In fact, resolution 2177 (2014) involves two different, but interconnected, layers of legal issues. The first one concerns the classical subject of the limits of SC powers in the field of the maintenance of international peace and security, and extends to both the question of the boundaries of the notion of threat to the peace and to the scope and content of the measures that the SC may use to deal with threats to the peace. In this respect, it can be noted that, insofar as one of the operative paragraphs of resolution 2177 (2014) urges Member States to implement relevant Temporary Recommendations issued under the WHO International Health Regulations of 2005, the question of the role of the SC as an enforcer of global health standards or rather as a global legislator in the field of health security can be posed.

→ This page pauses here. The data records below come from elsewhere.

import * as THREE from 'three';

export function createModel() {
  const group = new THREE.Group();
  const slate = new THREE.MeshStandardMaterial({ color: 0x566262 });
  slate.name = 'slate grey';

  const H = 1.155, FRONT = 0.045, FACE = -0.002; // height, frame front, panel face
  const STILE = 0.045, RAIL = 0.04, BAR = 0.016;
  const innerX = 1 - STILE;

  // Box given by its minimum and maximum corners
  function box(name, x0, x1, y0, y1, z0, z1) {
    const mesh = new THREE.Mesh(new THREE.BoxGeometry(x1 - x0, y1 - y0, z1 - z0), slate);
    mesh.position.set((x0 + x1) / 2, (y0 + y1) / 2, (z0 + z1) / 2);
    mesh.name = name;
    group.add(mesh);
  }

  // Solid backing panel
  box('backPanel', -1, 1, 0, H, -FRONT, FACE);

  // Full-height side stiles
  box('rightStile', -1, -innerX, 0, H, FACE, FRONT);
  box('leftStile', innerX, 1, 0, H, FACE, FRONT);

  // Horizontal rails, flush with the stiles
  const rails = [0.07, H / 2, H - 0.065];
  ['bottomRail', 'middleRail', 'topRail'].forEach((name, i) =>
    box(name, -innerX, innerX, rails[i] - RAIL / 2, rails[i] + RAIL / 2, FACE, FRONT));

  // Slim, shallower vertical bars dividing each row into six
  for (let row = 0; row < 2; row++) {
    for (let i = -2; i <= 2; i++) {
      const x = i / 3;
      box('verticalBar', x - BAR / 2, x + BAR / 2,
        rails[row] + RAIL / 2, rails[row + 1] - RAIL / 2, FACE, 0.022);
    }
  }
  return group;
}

The latter remark brings us to the second layer of legal issues raised by the resolution on Ebola, touching upon the ‘institutional’ side of the matter: i.e., that of the respective roles of the SC and other institutional stakeholders (such as the WHO or the General Assembly) who are involved in the governance of global health security. One cannot avoid noting that the SC itself revealed its awareness for the ‘institutional’ problem in the preamble of resolution 2177 (2014), where it emphasized the role of all relevant entities of the UN system in supporting international efforts to respond to the Ebola outbreak, and underlined in particular ‘the central role’ of WHO in designating Ebola as ‘a public health emergency of international concern’. That being said, it is difficult to assess whether the purpose of the SC in the case at hand was merely to supplement or enhance the initiatives of other concerned UN agencies, or whether it rather intended to take the lead in the international action against Ebola, and to reaffirm its primacy in the management of issues that impact upon international security. In this vein, the same question concerning the encroachment by the SC on the roles and responsibilities of other organs of the UN systems that was raised during the 2007 meetings devoted to the impact of climate change on the maintenance of international peace and security, can be appropriately recalled here.

To sum up, there are numerous intricate legal questions that can be posited with reference to the unprecedented step marked by resolution 2177 (2014). Among others, can the SC be considered as the appropriate organ to cope with global concerns only remotely connected with use of force in international relations, such as infectious diseases? Are the operational instruments placed at the disposal of the SC under the UN Charter, particularly under Chapter VII, adequate to deal effectively with such emergencies? What is the place reserved to the SC in the overall governance of global problems, such as for example in terms of world health security? Or, turning things around, are the competences of the interested institutional stakeholder, such as the WHO in the case at hand, enhanced or threatened by the ever growing tendency of the SC to cope with questions going well beyond the traditional boundaries of international peace and security?

QIL has asked Louis Balmond and Gian Luca Burci, two renowned authorities with different backgrounds, but whom share a close interest and attention on the problems of global security, to address these questions.